#### [WORK REQUEST]
Would you please copy the part of the material below that opens with the line containing "j = (i + 1) % len(low)" and closes with the line containing "# Square post with narrow bevels"? Copy it exactly, and only it.

#### [RECORDS PROVIDED]
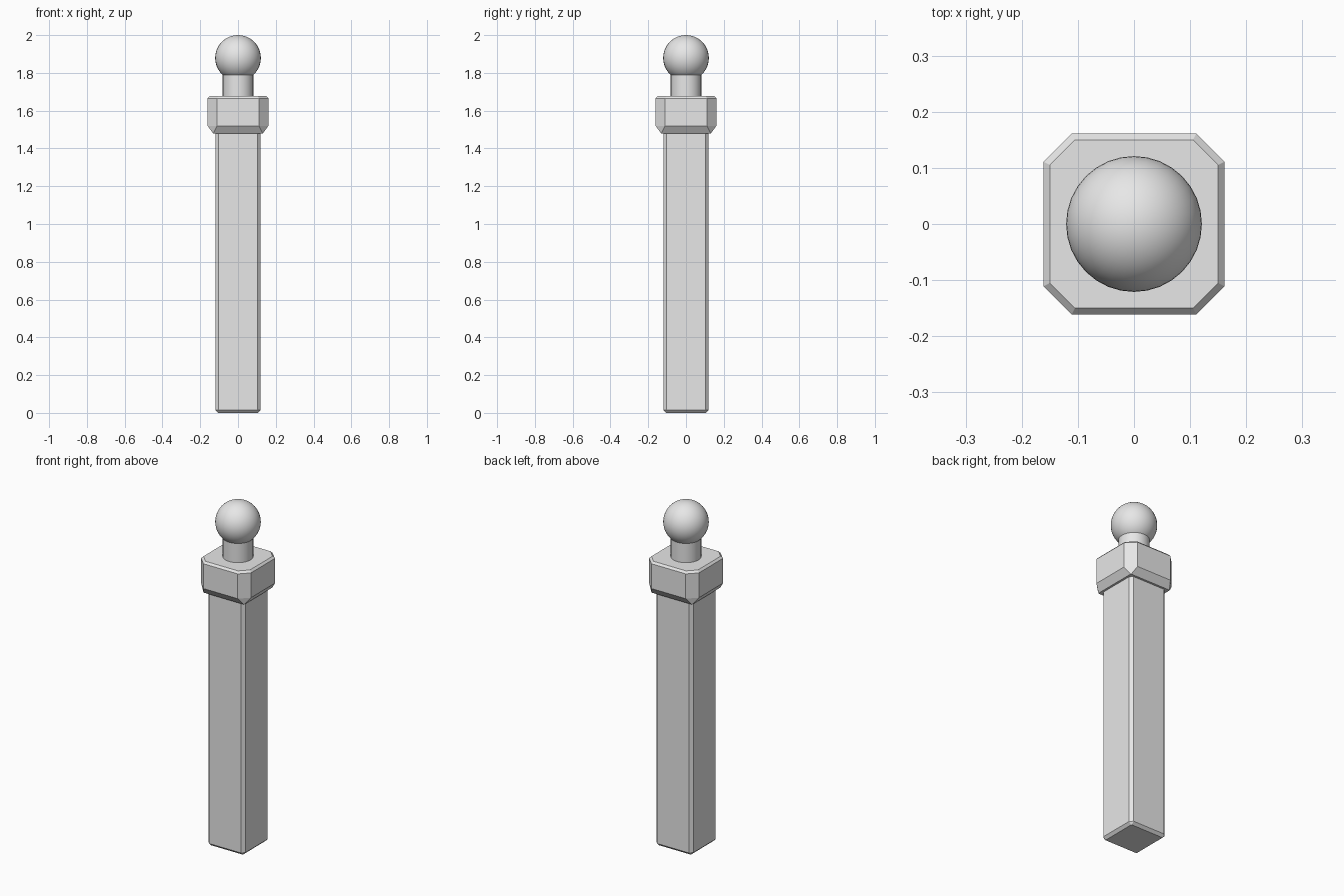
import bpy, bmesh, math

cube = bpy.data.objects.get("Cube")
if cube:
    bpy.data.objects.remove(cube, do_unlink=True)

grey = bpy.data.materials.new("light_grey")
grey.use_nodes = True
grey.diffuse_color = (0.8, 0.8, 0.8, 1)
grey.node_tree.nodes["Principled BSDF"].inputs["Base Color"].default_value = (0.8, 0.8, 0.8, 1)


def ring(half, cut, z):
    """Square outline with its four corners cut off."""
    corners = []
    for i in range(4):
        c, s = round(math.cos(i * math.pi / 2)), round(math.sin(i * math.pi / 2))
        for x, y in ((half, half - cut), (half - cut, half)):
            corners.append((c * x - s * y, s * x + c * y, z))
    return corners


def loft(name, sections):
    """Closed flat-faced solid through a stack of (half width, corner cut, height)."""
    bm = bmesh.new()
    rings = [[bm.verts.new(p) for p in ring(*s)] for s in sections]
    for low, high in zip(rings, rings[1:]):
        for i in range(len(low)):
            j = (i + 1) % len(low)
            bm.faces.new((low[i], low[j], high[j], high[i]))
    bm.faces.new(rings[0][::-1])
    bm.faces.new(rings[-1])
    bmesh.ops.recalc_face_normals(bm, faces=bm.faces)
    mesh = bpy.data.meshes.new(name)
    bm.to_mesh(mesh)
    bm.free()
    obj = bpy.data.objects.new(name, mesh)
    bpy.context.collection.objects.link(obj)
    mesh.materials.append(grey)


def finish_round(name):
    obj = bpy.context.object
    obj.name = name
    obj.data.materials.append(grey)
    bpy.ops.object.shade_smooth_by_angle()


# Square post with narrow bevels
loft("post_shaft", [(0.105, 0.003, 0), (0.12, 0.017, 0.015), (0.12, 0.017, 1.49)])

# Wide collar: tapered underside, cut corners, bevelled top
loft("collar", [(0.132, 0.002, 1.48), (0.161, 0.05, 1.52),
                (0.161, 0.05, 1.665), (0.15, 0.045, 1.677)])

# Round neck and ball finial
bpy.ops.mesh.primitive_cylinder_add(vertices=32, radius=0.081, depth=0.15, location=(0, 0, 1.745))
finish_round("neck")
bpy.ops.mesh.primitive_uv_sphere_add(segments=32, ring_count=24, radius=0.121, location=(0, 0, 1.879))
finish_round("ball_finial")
==
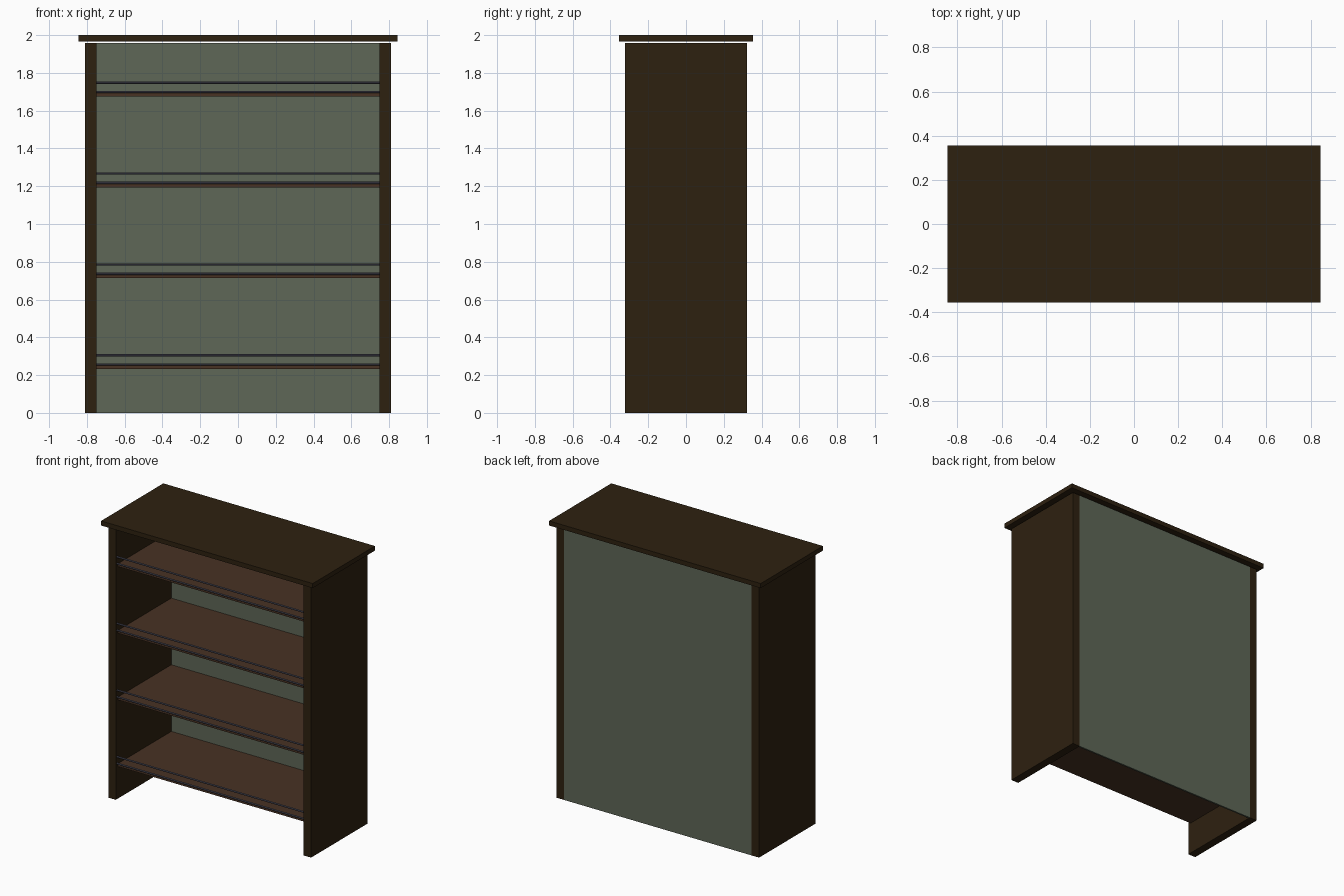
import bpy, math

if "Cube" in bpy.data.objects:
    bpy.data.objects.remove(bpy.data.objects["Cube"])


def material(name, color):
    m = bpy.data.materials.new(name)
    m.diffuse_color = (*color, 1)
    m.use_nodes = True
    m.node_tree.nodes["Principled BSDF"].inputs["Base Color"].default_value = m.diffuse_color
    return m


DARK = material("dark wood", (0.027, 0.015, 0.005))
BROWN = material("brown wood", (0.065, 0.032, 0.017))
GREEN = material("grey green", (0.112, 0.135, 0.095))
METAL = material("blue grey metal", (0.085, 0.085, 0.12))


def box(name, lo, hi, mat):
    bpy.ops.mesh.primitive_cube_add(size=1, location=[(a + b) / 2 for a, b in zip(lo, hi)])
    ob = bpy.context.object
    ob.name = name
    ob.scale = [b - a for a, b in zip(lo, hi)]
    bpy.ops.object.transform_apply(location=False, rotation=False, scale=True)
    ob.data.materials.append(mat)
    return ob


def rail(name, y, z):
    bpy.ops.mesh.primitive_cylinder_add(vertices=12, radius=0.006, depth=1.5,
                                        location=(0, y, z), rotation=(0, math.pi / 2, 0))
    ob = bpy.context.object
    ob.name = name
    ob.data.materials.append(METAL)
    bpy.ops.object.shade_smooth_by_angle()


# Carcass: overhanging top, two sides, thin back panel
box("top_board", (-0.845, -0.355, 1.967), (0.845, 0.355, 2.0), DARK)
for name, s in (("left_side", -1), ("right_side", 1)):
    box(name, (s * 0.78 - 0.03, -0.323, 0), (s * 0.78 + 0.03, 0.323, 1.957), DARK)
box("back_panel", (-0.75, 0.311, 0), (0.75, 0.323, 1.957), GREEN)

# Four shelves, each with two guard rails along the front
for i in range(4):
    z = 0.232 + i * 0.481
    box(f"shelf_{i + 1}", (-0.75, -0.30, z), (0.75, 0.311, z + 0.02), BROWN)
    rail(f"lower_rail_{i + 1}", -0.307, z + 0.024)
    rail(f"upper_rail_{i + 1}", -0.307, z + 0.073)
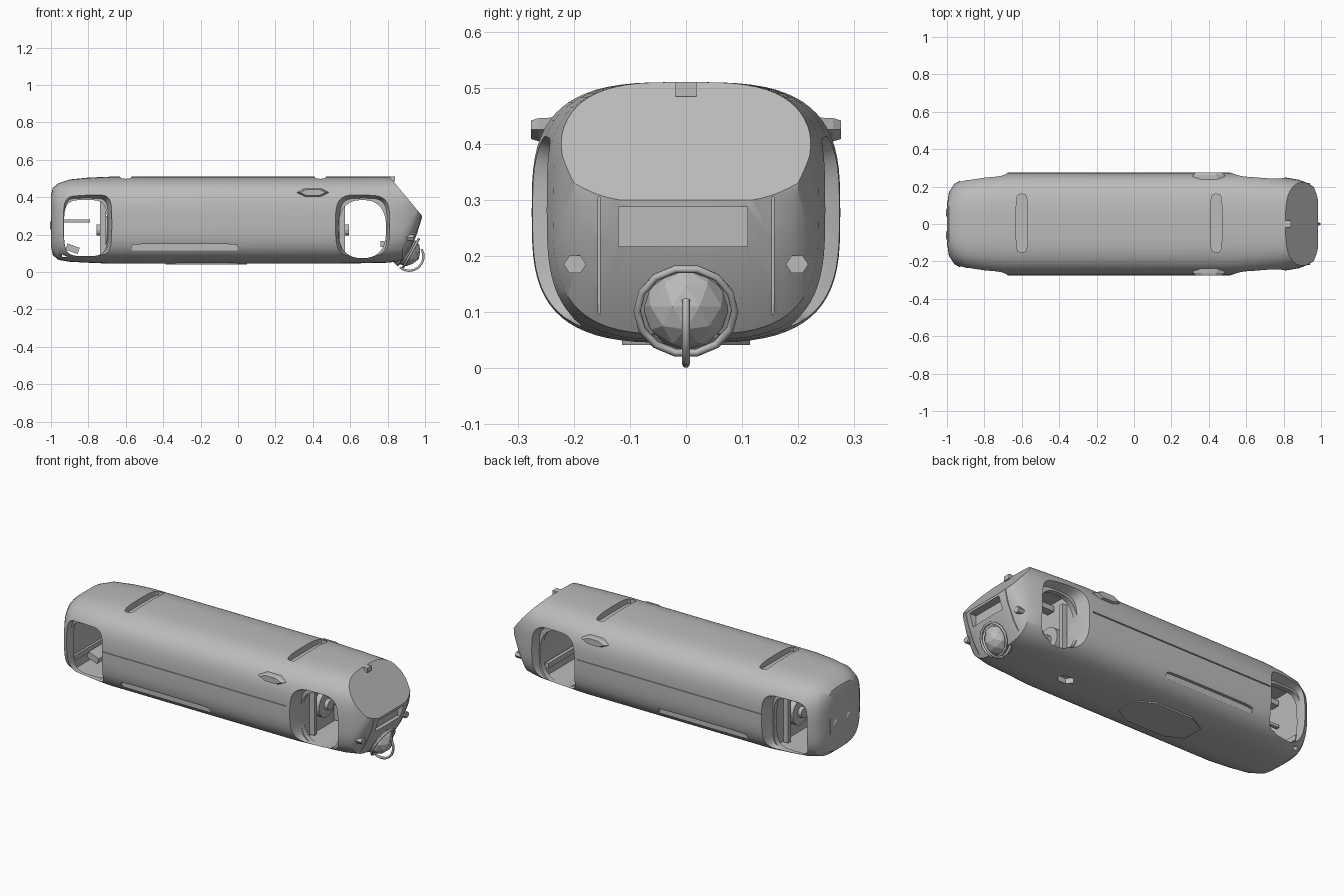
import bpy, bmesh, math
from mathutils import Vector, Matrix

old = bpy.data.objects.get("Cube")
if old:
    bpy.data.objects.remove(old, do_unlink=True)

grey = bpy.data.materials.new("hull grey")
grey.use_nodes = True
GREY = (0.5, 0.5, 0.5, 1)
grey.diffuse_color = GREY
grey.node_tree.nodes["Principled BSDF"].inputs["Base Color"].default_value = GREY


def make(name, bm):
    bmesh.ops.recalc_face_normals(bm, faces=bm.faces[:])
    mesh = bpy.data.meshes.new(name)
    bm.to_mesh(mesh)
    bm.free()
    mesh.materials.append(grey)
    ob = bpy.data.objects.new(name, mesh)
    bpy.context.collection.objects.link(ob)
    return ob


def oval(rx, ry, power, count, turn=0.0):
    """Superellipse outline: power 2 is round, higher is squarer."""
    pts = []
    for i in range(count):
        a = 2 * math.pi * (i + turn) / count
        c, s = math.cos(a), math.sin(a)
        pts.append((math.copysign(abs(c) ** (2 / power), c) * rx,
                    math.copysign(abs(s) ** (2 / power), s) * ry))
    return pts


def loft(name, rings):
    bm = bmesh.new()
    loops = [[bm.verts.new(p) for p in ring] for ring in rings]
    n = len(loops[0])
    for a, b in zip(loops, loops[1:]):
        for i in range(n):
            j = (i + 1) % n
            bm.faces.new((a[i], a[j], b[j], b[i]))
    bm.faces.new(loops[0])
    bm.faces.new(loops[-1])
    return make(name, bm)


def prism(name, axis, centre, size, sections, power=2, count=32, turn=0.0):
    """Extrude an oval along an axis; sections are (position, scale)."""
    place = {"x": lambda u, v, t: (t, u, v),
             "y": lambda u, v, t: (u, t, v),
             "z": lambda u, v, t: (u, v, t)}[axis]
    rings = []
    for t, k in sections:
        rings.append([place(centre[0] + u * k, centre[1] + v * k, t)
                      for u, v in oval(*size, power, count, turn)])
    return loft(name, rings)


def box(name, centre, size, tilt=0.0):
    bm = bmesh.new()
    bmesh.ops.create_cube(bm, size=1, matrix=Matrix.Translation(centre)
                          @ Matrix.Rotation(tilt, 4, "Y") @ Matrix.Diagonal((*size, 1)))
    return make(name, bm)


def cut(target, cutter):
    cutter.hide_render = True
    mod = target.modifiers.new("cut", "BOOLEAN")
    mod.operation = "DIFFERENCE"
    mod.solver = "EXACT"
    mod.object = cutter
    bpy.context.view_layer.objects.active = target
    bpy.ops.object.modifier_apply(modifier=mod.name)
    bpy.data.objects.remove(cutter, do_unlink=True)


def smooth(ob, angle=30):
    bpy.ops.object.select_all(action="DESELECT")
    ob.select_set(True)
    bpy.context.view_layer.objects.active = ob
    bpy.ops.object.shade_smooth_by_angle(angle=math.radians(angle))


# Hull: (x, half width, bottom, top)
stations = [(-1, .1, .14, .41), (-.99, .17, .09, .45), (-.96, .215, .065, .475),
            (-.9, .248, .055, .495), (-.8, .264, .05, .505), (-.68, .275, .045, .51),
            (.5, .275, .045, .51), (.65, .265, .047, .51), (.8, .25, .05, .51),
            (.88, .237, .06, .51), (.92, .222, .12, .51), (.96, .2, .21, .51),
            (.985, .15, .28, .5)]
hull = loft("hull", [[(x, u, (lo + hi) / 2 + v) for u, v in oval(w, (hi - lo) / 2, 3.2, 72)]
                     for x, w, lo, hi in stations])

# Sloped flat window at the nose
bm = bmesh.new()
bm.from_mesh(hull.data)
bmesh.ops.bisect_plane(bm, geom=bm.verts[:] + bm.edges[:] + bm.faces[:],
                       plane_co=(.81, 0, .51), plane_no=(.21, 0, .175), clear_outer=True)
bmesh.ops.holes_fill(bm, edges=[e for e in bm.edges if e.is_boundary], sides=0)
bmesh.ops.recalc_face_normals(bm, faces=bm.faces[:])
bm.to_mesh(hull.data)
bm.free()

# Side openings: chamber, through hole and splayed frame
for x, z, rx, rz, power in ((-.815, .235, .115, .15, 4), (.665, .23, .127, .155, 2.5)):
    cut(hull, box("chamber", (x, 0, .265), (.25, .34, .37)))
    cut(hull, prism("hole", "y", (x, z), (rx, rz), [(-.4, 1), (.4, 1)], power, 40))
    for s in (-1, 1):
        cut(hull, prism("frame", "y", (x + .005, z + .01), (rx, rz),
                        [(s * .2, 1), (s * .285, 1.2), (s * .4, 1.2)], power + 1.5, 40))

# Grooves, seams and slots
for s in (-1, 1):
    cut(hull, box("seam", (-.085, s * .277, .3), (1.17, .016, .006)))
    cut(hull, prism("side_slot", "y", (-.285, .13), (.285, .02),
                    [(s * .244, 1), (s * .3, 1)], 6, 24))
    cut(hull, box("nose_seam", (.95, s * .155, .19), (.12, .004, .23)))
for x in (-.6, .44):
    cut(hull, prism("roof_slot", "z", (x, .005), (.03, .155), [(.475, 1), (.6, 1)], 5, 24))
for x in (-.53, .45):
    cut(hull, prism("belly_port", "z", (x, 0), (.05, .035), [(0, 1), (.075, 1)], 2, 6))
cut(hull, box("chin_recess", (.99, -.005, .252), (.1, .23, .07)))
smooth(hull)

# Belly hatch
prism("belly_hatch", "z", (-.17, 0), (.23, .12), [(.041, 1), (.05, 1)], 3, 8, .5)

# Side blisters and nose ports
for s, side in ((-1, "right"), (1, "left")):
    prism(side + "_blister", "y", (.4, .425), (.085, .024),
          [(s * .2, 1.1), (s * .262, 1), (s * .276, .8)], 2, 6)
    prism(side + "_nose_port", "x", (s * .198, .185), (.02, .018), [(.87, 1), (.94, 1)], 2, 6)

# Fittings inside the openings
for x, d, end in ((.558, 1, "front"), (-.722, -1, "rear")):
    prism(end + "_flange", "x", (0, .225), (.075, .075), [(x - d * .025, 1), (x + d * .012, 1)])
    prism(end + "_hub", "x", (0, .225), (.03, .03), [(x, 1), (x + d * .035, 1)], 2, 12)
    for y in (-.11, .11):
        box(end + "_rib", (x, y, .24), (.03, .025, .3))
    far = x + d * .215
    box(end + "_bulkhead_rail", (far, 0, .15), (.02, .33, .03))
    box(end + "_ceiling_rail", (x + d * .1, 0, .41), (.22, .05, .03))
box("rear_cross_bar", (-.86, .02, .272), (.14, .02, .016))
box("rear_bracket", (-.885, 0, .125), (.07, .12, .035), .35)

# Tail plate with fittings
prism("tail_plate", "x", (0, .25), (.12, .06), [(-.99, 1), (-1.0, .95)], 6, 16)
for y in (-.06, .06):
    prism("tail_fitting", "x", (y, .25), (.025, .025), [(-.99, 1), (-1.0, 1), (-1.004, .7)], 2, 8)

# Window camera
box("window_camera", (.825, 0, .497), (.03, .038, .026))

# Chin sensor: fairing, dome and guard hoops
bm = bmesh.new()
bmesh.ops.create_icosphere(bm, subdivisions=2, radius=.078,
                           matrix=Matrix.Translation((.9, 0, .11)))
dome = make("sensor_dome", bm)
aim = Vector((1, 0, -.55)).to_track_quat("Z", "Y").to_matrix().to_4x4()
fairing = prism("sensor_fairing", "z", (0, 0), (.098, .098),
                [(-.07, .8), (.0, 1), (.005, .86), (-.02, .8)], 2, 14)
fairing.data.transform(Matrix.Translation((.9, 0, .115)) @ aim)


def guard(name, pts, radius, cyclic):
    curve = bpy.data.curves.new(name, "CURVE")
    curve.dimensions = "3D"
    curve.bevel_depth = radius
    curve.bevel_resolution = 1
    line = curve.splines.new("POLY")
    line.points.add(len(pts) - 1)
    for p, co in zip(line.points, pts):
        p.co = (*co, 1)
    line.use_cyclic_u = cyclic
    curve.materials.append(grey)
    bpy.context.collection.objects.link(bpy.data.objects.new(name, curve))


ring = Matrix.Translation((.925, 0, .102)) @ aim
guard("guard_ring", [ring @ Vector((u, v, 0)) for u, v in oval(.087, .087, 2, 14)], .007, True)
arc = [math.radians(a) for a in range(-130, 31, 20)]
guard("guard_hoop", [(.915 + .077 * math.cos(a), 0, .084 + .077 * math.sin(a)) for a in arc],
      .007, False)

#### [EXERCISE SOLUTION]
            j = (i + 1) % len(low)
            bm.faces.new((low[i], low[j], high[j], high[i]))
    bm.faces.new(rings[0][::-1])
    bm.faces.new(rings[-1])
    bmesh.ops.recalc_face_normals(bm, faces=bm.faces)
    mesh = bpy.data.meshes.new(name)
    bm.to_mesh(mesh)
    bm.free()
    obj = bpy.data.objects.new(name, mesh)
    bpy.context.collection.objects.link(obj)
    mesh.materials.append(grey)


def finish_round(name):
    obj = bpy.context.object
    obj.name = name
    obj.data.materials.append(grey)
    bpy.ops.object.shade_smooth_by_angle()


# Square post with narrow bevels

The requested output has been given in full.